I wrote this message a few years ago, but wanted to re-share it with our community since I feel strongly about the importance of giving high school seniors some well-deserved space during this emotionally charged time in their lives.
During the next few weeks you may find yourself in the company of high school seniors and may think that a logical topic of conversation is the college admissions process. Contrary to what many people think, this is not an ideal topic, especially at this time of year. Please try to resist the urge to ask a high school senior any of the following questions over the next few months: “Where do you want to go to college?”; “Where are you applying?”; “What score did you get on your SAT or ACT?”; or “What do you plan to major in?”
Most of these students have spent the last few months thinking about, talking about, and agonizing over college applications.
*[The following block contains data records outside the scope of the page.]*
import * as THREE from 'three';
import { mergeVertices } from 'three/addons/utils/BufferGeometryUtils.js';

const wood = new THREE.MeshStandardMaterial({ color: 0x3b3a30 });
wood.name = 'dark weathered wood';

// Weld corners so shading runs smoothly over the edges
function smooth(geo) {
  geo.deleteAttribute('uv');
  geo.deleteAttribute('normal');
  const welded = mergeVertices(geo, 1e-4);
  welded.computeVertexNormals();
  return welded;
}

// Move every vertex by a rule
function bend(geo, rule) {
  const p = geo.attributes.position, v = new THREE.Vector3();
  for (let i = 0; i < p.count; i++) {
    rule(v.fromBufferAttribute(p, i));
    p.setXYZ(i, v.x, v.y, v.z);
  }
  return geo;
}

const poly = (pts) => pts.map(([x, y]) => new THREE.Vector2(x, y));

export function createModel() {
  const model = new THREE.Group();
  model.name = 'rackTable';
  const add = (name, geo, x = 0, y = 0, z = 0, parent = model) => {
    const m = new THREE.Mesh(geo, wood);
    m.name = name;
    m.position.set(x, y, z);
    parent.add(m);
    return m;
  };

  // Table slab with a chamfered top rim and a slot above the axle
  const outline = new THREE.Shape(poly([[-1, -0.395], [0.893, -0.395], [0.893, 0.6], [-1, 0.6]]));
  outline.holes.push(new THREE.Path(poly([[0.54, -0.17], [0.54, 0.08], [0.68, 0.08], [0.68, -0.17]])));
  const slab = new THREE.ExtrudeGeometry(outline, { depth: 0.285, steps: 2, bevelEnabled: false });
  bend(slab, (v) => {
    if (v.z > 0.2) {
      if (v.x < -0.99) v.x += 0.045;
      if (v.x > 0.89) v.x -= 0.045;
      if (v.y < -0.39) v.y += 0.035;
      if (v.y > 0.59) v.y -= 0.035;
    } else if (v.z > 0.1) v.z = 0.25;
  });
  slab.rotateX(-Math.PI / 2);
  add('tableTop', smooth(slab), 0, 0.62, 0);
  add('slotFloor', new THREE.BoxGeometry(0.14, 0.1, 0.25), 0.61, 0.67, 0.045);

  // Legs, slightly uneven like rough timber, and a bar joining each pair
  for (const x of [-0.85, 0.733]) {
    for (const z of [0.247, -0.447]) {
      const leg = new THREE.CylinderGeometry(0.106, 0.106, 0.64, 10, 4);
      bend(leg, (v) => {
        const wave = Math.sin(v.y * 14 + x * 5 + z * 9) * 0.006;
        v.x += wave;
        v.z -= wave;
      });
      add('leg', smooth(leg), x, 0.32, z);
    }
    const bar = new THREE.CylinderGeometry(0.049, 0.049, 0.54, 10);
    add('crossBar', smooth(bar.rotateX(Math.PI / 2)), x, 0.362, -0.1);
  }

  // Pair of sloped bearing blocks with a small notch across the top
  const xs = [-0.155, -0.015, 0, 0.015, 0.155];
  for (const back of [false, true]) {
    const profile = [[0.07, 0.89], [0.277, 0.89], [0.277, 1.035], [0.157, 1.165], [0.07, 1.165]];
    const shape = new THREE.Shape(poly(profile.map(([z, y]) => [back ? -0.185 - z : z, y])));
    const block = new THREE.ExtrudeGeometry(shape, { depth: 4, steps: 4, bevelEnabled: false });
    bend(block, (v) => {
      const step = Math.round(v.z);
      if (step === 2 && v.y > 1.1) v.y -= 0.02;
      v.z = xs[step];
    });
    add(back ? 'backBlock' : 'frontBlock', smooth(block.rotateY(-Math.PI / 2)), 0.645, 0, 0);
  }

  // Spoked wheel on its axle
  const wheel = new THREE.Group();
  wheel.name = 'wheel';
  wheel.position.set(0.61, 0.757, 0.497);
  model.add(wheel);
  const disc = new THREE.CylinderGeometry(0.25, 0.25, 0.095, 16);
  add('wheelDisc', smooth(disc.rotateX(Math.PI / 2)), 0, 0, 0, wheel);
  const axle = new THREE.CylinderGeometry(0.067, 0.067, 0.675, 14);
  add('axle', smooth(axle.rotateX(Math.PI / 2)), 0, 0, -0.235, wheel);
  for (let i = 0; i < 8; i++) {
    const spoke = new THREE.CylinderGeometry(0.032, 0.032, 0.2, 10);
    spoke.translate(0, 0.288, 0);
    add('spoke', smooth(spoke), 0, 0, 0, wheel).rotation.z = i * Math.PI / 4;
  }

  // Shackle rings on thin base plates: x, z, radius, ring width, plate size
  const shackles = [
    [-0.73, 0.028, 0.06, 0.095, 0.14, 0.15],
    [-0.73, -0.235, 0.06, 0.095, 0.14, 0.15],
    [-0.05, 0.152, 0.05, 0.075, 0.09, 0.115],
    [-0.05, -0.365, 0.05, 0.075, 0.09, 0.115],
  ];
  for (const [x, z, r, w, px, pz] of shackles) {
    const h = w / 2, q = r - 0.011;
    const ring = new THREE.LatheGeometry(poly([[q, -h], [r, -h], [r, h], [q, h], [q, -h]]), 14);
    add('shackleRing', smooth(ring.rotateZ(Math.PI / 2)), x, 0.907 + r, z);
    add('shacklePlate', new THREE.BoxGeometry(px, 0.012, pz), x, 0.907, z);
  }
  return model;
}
Some have already heard from colleges, and others are spending their vacation completing final essays. These kids deserve a break. If and when they are ready to talk about college with you, let THEM be the ones to initiate this conversation.
If you find yourself in a conversation with a high school senior who is being bombarded with intrusive questions from other adults, help the student out by steering the discussion in a different direction. You can also support the child by asking less threatening questions that don’t focus on specific schools — “Are you interested in being on the East Coast or West Coast?”; “Do you envision yourself on a small or large campus?”; or “Would you like to be in an urban vs. rural setting?” And, if you’re a parent of a high school senior, feel free to warn well-meaning friends and family that this topic should be off limits; it’s okay to protect your child in this way.
Refraining from this type of college discussion is the best GIFT that you can give high school seniors this holiday.
Denise Pope, Ph.D., is a Co-Founder of Challenge Success and a Senior Lecturer at the Stanford University Graduate School of Education, where she specializes in student engagement, curriculum studies, qualitative research methods, and service learning. She is the author of, “Doing School”: How We Are Creating a Generation of Stressed Out, Materialistic, and Miseducated Students, and co-author of Overloaded and Underprepared: Strategies for Stronger Schools and Healthy, Successful Kids. Dr. Pope lectures nationally on parenting techniques and pedagogical strategies to increase student health, engagement with learning, and integrity. She is a 3-time recipient of the Stanford University School of Education Outstanding Teacher and Mentor Award and was honored with the 2012 Education Professor of the Year “Educators’ Voice Award” from the Academy of Education Arts and Sciences.